Also known as garden sorrel, spinach dock or narrow-leaved dock. Not to be confused with arum, a toxic plant that resembles it.
Sorrel grows in Europe, Central Asia and North Africa; it has also been naturalized in North America and Oceania. It is very common in grasslands and is even considered a weed. It thrives in soils with a slightly acidic pH or equilibrium, and in the garden it favours the presence of butterflies. It is used in many cuisines around the world: in France, the salmon escalope in sorrel sauce, invented by the Troisgros brothers, is an emblematic dish of Nouvelle Cuisine. The term sorrel derives from the Latin acidula, acidulated (by crossing with the Greek name for sorrel, oxalis), and refers to the characteristic flavour of the plant.

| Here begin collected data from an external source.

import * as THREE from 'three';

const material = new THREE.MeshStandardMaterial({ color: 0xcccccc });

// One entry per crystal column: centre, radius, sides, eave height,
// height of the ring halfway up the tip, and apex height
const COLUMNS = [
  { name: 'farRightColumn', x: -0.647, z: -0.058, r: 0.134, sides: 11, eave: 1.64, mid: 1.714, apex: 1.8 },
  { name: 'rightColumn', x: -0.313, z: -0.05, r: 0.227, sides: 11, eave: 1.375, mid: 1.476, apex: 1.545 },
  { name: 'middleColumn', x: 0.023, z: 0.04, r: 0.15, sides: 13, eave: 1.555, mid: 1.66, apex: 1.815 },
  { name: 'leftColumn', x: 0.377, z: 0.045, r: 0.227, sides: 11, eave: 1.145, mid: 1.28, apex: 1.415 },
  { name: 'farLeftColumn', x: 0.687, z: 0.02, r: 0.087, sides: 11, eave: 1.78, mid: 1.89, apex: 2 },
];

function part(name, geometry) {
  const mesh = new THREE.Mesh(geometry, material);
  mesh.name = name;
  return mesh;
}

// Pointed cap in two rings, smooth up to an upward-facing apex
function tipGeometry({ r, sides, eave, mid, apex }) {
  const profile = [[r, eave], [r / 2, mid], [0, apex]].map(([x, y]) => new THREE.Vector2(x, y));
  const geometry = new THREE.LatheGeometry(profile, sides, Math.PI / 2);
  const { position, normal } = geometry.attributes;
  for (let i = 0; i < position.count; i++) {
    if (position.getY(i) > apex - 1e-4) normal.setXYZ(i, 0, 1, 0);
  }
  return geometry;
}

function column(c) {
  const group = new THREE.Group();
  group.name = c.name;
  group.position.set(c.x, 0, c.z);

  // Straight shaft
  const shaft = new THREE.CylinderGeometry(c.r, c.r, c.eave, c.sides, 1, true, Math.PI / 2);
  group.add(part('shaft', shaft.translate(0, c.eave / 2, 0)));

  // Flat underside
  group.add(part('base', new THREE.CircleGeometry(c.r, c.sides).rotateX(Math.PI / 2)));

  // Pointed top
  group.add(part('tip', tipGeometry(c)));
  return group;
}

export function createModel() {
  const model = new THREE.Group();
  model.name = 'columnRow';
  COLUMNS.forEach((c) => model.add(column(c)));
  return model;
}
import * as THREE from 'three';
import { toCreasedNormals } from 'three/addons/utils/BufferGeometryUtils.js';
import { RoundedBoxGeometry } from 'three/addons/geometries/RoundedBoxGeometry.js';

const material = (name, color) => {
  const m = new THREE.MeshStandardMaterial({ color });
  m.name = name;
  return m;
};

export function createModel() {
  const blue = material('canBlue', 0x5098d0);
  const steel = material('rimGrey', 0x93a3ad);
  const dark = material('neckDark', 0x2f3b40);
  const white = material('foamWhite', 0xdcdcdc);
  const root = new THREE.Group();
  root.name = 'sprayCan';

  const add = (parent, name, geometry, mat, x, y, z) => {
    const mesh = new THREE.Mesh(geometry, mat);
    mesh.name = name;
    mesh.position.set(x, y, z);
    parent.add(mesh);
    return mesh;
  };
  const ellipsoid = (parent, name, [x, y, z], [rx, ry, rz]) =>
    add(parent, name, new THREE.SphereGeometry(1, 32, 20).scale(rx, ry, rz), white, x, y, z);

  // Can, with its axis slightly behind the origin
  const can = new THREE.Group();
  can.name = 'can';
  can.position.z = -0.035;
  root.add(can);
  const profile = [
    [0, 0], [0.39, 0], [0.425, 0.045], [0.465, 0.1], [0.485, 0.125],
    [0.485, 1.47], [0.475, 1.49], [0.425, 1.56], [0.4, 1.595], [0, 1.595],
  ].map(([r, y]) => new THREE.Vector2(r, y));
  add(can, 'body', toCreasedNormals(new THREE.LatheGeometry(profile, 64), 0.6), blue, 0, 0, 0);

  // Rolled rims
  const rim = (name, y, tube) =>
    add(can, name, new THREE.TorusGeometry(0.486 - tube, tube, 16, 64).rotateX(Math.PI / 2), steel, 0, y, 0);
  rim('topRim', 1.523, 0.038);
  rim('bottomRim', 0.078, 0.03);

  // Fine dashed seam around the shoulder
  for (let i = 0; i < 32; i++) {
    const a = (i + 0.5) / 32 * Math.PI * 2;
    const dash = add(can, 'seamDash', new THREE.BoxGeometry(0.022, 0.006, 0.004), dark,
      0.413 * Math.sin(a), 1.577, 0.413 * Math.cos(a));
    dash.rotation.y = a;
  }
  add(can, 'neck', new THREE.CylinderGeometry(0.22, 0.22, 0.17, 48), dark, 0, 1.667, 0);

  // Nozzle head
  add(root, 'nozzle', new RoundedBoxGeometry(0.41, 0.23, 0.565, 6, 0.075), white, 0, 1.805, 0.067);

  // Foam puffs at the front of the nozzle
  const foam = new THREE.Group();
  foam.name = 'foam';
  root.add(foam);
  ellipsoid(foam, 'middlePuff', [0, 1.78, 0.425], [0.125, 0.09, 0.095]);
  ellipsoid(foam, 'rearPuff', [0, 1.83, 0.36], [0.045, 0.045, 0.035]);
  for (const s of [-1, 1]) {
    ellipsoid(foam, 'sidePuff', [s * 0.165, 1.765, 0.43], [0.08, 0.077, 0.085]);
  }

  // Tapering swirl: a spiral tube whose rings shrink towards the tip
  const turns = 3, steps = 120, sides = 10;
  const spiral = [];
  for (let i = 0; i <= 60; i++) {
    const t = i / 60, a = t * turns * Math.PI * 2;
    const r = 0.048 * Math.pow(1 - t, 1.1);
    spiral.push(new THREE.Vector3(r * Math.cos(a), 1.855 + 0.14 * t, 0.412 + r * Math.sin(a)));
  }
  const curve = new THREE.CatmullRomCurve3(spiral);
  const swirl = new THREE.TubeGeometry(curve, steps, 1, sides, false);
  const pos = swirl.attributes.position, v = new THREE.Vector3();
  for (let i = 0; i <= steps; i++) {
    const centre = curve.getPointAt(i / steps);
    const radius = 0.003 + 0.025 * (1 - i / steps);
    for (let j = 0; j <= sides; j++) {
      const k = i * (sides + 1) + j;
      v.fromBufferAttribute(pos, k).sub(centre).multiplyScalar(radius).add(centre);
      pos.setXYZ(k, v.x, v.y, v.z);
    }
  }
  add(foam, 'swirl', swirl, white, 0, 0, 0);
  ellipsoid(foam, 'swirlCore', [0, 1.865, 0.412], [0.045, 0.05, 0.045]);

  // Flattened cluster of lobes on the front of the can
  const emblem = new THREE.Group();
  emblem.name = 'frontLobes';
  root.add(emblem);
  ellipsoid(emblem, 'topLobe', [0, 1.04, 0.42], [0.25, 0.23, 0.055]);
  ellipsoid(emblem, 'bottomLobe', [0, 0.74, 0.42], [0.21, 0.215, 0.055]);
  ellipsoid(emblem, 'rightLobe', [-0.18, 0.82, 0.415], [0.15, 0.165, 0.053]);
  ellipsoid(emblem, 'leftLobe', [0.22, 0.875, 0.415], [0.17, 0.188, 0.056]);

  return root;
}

Sorrel is rich in iron, vitamin C (which improves iron assimilation), vitamin E and magnesium, as well as other minerals. It is recommended for people suffering from iron deficiency (often the case of women during menstruation) and possibly anemia. It is also rich in antioxidants, which help prevent certain cardiovascular and age-related diseases. Cooked with fish, it dissolves small bones and makes the calcium they contain available. It also has a low carbohydrate content, which makes it recommended for diabetics.
Prefer young, green and firm, freshly picked leaves. Preferably eat raw to preserve the vitamins, for example in salads. Remove the central vein, which is filamentous.
Contraindicated (in large quantities) for people suffering from liver and kidney disorders, gout, rheumatism and arthritis, because of its high oxalic acid content. In case of persistent symptoms or if you have any doubts, consult a doctor.